December 30 2013
With the PGA TOUR set to resume its 2013-14 season the first week of January, PGATOUR.COM is previewing the top 30 players to watch heading into the new year. We'll count down one a day in December until we unveil our No. 1 player to watch on Dec. 30, the Monday of the Hyundai Tournament of Champions.
Check out this preview of No. 1 Tiger Woods and join the discussion below on how you think he'll perform in 2014. Click here for more on the top 30 players to watch in 2014.
NO. 1 PLAYER TO WATCH: TIGER WOODS
2014 OUTLOOK: Will he win a major? Will he break Sam Snead's record and become the career leader in wins on the PGA TOUR? Those are two big questions as Tiger Woods prepares for the 2014 season. He's making steady progress in one pursuit but seems to have stalled in the other run at history so the next 10 months should be interesting. Woods will start the year within three wins of Snead's all-time mark of 82 after winning five times on TOUR in 2013. But he has been stubbornly stuck at 14 in his pursuit of Jack Nicklaus' all-time record of major championship wins since 2008. Woods has nine top-10 finishes in the 18 majors he has played since beating Rocco Mediate in that 18-hole playoff at Torrey Pines to win his third U.S. Open. Two of those top-10s came last year -- most notably the tie for fourth at the Masters where Woods saw his third shot at the 15th hole on Friday hit the flagstick and bounce back into the water, then incurred a two-stroke penalty the following morning for taking an incorrect drop. The tie for fourth matched Woods' best at Augusta National since 2008 when he finished second. He also has a solid history at the other three major venues this year. He won the 2000 PGA at Valhalla, this year's host, and the 2006 Open Championship at Royal Liverpool. Woods also tied for third in 1999 and was solo second in 2005, the other two times Pinehurst No. 2 hosted the U.S. Open. -- Helen Ross
THUS FAR THIS SEASON: Woods did not play during the fall portion of the PGA TOUR's 2013-14 wrap-around season. He did, however, tie for third at the Turkish Airlines Open on the European Tour and finished second in the Northwestern Mutual World Challenge that he hosted earlier this month.
Let's face it, despite the absence of a victory in a major since 2008, this is the only place he belongs. Even when he's been hampered by injury in recent years, he's usually the go-to in every start or first guy off the board in any long-term format. -- Rob Bolton
|ON THE MARK
The world No. 1 appears to have completed his recent golf swing adjustments and now he seems able to swing more freely under pressure. His misses have tightened and his trajectory control is magnificent -- and as a result he is much sharper off the tee. So Tiger plays more approach shots out of the fairway and this makes him even more of a dangerous proposition. If there is anything to worry about, it's his physical well-being given the tremendous load and torque his powerful action puts on his body. -- Mark Immelman
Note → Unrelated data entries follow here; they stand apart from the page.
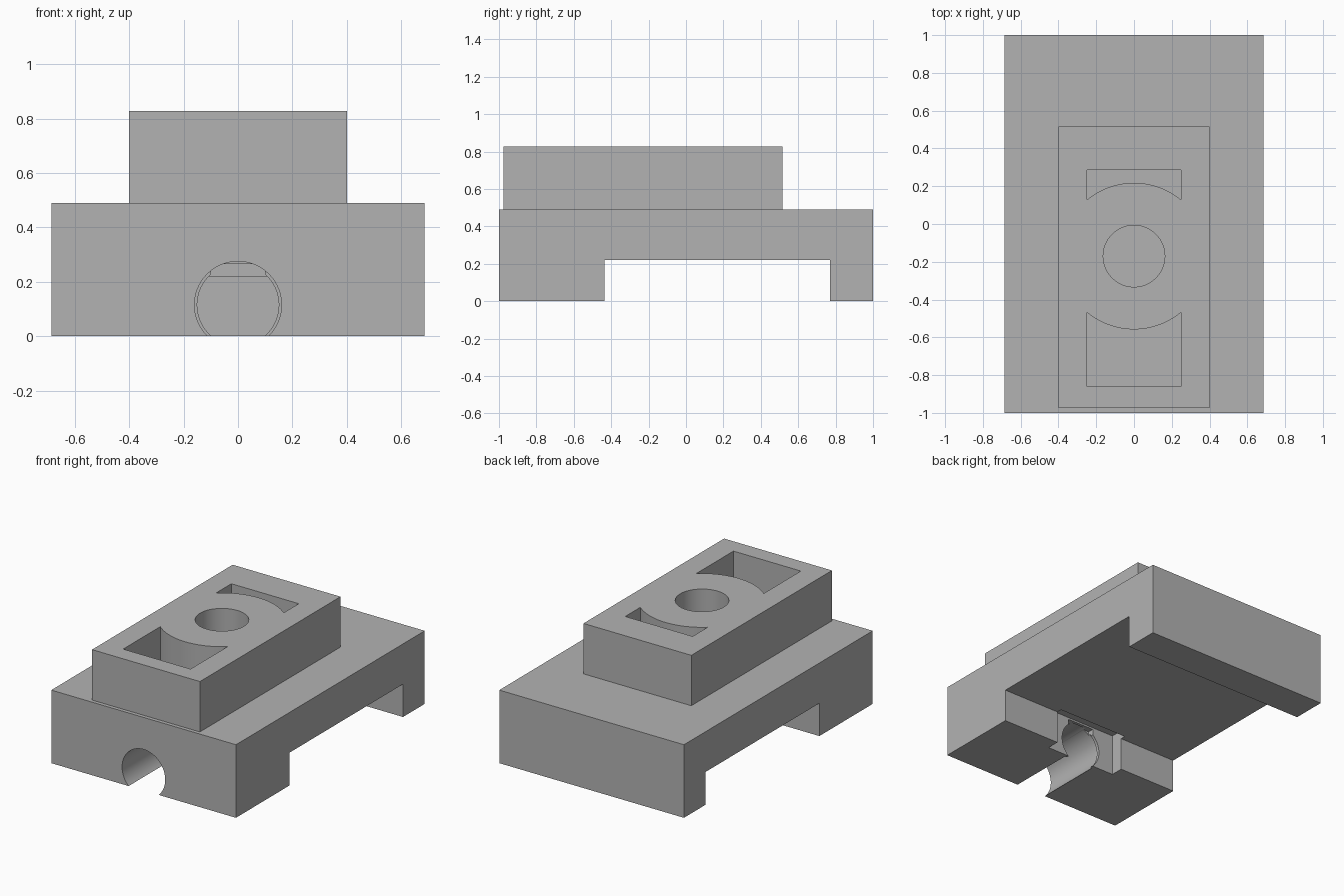
import bpy
import bmesh
import math
from mathutils import Vector

if "Cube" in bpy.data.objects:
    bpy.data.objects.remove(bpy.data.objects["Cube"], do_unlink=True)

grey = bpy.data.materials.new("mid grey")
grey.use_nodes = True
grey.diffuse_color = (0.45, 0.45, 0.45, 1)
grey.node_tree.nodes["Principled BSDF"].inputs["Base Color"].default_value = (0.45, 0.45, 0.45, 1)


def prism(name, profile, offset):
    """Extrude a closed loop of 3D points along an offset."""
    bm = bmesh.new()
    face = bm.faces.new([bm.verts.new(p) for p in profile])
    ext = bmesh.ops.extrude_face_region(bm, geom=[face])
    moved = [v for v in ext["geom"] if isinstance(v, bmesh.types.BMVert)]
    bmesh.ops.translate(bm, verts=moved, vec=Vector(offset))
    bmesh.ops.recalc_face_normals(bm, faces=bm.faces)
    mesh = bpy.data.meshes.new(name)
    bm.to_mesh(mesh)
    bm.free()
    mesh.materials.append(grey)
    obj = bpy.data.objects.new(name, mesh)
    bpy.context.collection.objects.link(obj)
    return obj


def box(name, x, y0, y1, z0, z1):
    return prism(name, [(-x, y0, z0), (x, y0, z0), (x, y1, z0), (-x, y1, z0)], (0, 0, z1 - z0))


def circle(r, n=96):
    return [(r * math.cos(2 * math.pi * i / n), r * math.sin(2 * math.pi * i / n)) for i in range(n)]


def bore(name, r, y0, y1):
    return prism(name, [(x, y0, BORE_Z + z) for x, z in circle(r)], (0, y1 - y0, 0))


def cut(target, cutters):
    bpy.context.view_layer.objects.active = target
    for c in cutters:
        c.hide_render = True
        mod = target.modifiers.new("cut", "BOOLEAN")
        mod.operation = "DIFFERENCE"
        mod.solver = "EXACT"
        mod.object = c
        bpy.ops.object.modifier_apply(modifier=mod.name)
        bpy.data.objects.remove(c, do_unlink=True)


def smooth(obj):
    bpy.ops.object.select_all(action="DESELECT")
    obj.select_set(True)
    bpy.context.view_layer.objects.active = obj
    bpy.ops.object.shade_smooth_by_angle(angle=math.radians(30))


# Base: bridge-shaped side profile with a thick front foot and a thin rear foot
BORE_Z = 0.115
TOP = 0.49
side = [(-1, 0), (-0.435, 0), (-0.435, 0.22), (0.77, 0.22), (0.77, 0), (1, 0), (1, TOP), (-1, TOP)]
base = prism("base", [(-0.685, y, z) for y, z in side], (1.37, 0, 0))

# Front bore with a narrow split lip, opening into a slot behind the foot
cut(base, [
    box("slot_cutter", 0.26, -0.52, -0.4, -0.1, 0.277),
    bore("bore_cutter", 0.16, -1.1, -0.54),
    bore("lip_cutter", 0.15, -0.6, -0.45),
    box("lip_gap_cutter", 0.1, -0.56, -0.5, 0.18, 0.265),
])
smooth(base)

# Raised block with a round hole and two pockets curved around it
HOLE_Y = -0.17
block = box("raised_block", 0.4, -0.975, 0.515, TOP, 0.828)


def pocket(name, far_y, direction, r=0.388, half=0.25, n=24):
    a = math.asin(half / r)
    angles = [-a + 2 * a * i / n for i in range(n + 1)]
    arc = [(r * math.sin(t), HOLE_Y + direction * r * math.cos(t), 0.4) for t in angles]
    return prism(name, arc + [(half, far_y, 0.4), (-half, far_y, 0.4)], (0, 0, 0.6))


cut(block, [
    prism("hole_cutter", [(x, HOLE_Y + y, 0.4) for x, y in circle(0.163)], (0, 0, 0.6)),
    pocket("front_pocket_cutter", -0.86, -1),
    pocket("rear_pocket_cutter", 0.287, 1),
])
smooth(block)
Every course in the world is a good match for the world’s best player, but he does have his favorites: Torrey Pines, Doral, Bay Hill, Augusta National and Firestone. The one question I have in Tiger’s game is his reluctance to work the ball from right to left with his driver but that matters little since he is comfortable hitting a draw with his 3-wood and is plenty long with that club. I think Tiger’s preference relates to a comfort level on courses he is very familiar with regarding lines off the tee and greens. Woods will win more Masters, but since the addition of rough at Augusta National, I’m not sure that’s still the best fit for his game. -- Fred Albers
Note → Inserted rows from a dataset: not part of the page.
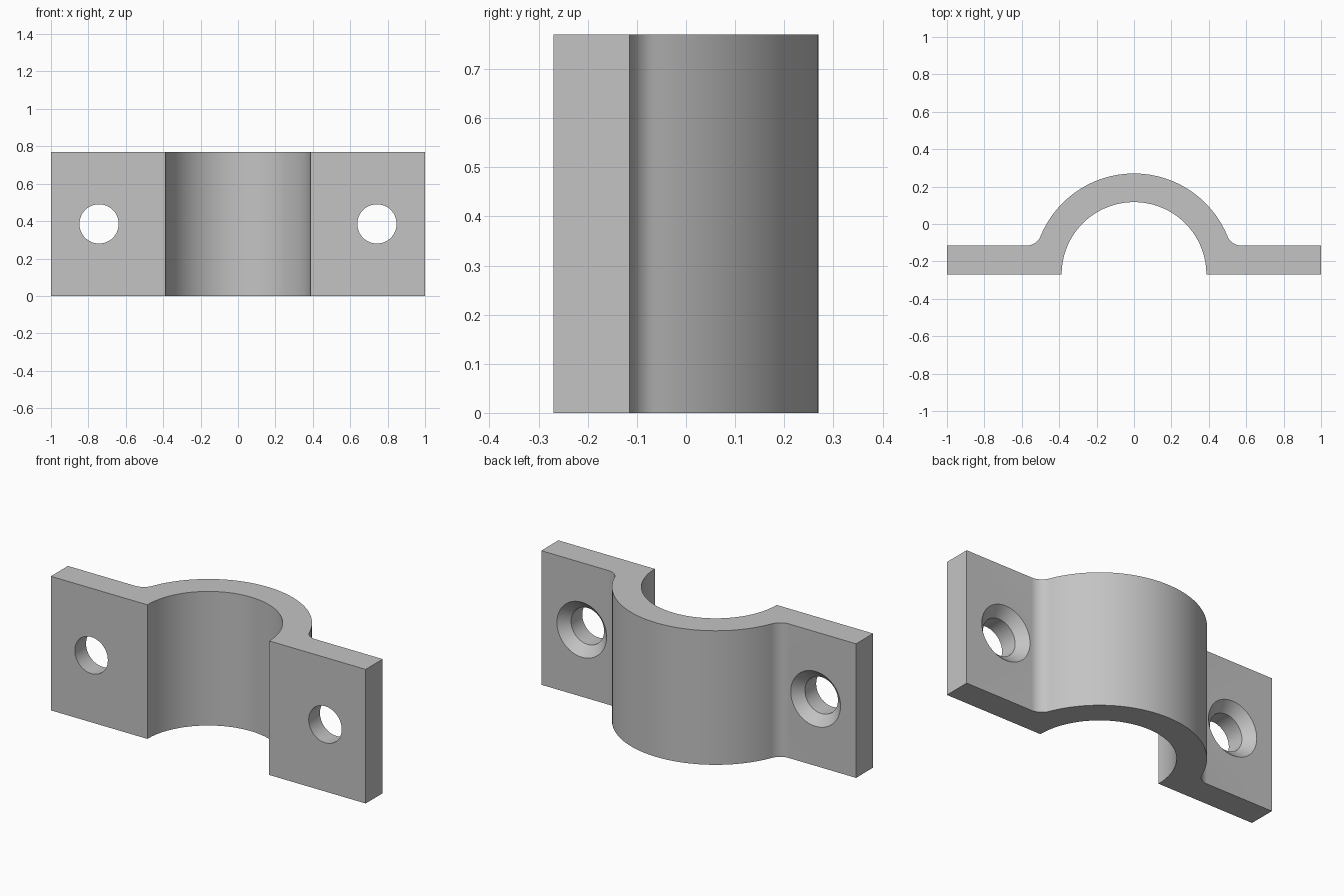
import bpy, bmesh
from math import sin, cos, atan2, pi, sqrt, radians
from mathutils import Matrix

cube = bpy.data.objects.get("Cube")
if cube:
    bpy.data.objects.remove(cube)

HEIGHT = 0.77
BACK, FLANGE = -0.27, -0.115       # mounting plane and flange face
R_IN, R_OUT, FILLET = 0.387, 0.54, 0.08
HOLE_X, HOLE_R, SINK_R = 0.743, 0.105, 0.158

steel = bpy.data.materials.new("grey_metal")
steel.use_nodes = True
colour = (0.55, 0.55, 0.55, 1)
steel.diffuse_color = colour
steel.node_tree.nodes["Principled BSDF"].inputs["Base Color"].default_value = colour


def arc(cx, cy, r, a0, a1, n):
    return [(cx + r * cos(a0 + (a1 - a0) * i / n),
             cy + r * sin(a0 + (a1 - a0) * i / n)) for i in range(n + 1)]


def make_object(name, bm):
    bmesh.ops.recalc_face_normals(bm, faces=bm.faces)
    mesh = bpy.data.meshes.new(name)
    bm.to_mesh(mesh)
    bm.free()
    mesh.materials.append(steel)
    obj = bpy.data.objects.new(name, mesh)
    bpy.context.collection.objects.link(obj)
    return obj


# Strap outline: half arch with a fillet into the flange, then mirrored
fy = FLANGE + FILLET
fx = sqrt((R_OUT + FILLET) ** 2 - (fy - BACK) ** 2)
join = atan2(fy - BACK, fx)
outer = arc(0, BACK, R_OUT, pi / 2, join, 32)
fillet = arc(fx, fy, FILLET, join + pi, 1.5 * pi, 12)
right = outer + fillet[1:] + [(1, FLANGE), (1, BACK)]
right += arc(0, BACK, R_IN, 0, pi / 2, 40)
left = [(-x, y) for x, y in reversed(right[1:-1])]

bm = bmesh.new()
face = bm.faces.new([bm.verts.new((x, y, 0)) for x, y in right + left])
up = bmesh.ops.extrude_face_region(bm, geom=[face])["geom"]
bmesh.ops.translate(bm, vec=(0, 0, HEIGHT),
                    verts=[v for v in up if isinstance(v, bmesh.types.BMVert)])
strap = make_object("pipe_strap", bm)


# Countersunk screw holes: lathed cutter around the y axis
def screw_cutter(name, x):
    sink = SINK_R - HOLE_R
    profile = [(HOLE_R, BACK - 0.1), (HOLE_R, FLANGE - sink),
               (SINK_R, FLANGE), (SINK_R, FLANGE + 0.1)]
    bm = bmesh.new()
    rings = [[bm.verts.new((x + px, y, HEIGHT / 2 + pz))
              for px, pz in arc(0, 0, r, 0, 2 * pi, 48)[:-1]] for r, y in profile]
    for a, b in zip(rings, rings[1:]):
        for i in range(len(a)):
            bm.faces.new((a[i - 1], a[i], b[i], b[i - 1]))
    bm.faces.new(rings[0])
    bm.faces.new(rings[-1])
    return make_object(name, bm)


cutters = [screw_cutter("left_hole_cutter", HOLE_X),
           screw_cutter("right_hole_cutter", -HOLE_X)]
bpy.context.view_layer.objects.active = strap
strap.select_set(True)
for cutter in cutters:
    mod = strap.modifiers.new("screw_hole", "BOOLEAN")
    mod.operation = "DIFFERENCE"
    mod.solver = "EXACT"
    mod.object = cutter
    bpy.ops.object.modifier_apply(modifier=mod.name)
    bpy.data.objects.remove(cutter)

bpy.ops.object.select_all(action="DESELECT")
strap.select_set(True)
bpy.ops.object.shade_smooth_by_angle(angle=radians(30))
|INSIDE THE NUMBERS
Woods made drastic steps in putting and wedge play in 2013. On putts from 10 feet, he improved from 44 percent to 51.85 percent from 2012 to 2013. He also improved from 70.26 to 72.78 percent on putts from 4 to 8 feet. He also took a step forward in wedge play, improving in average proximity by a full foot on approaches from 50 to 125 yards and 125 to 150 yards. -- Bill Cooney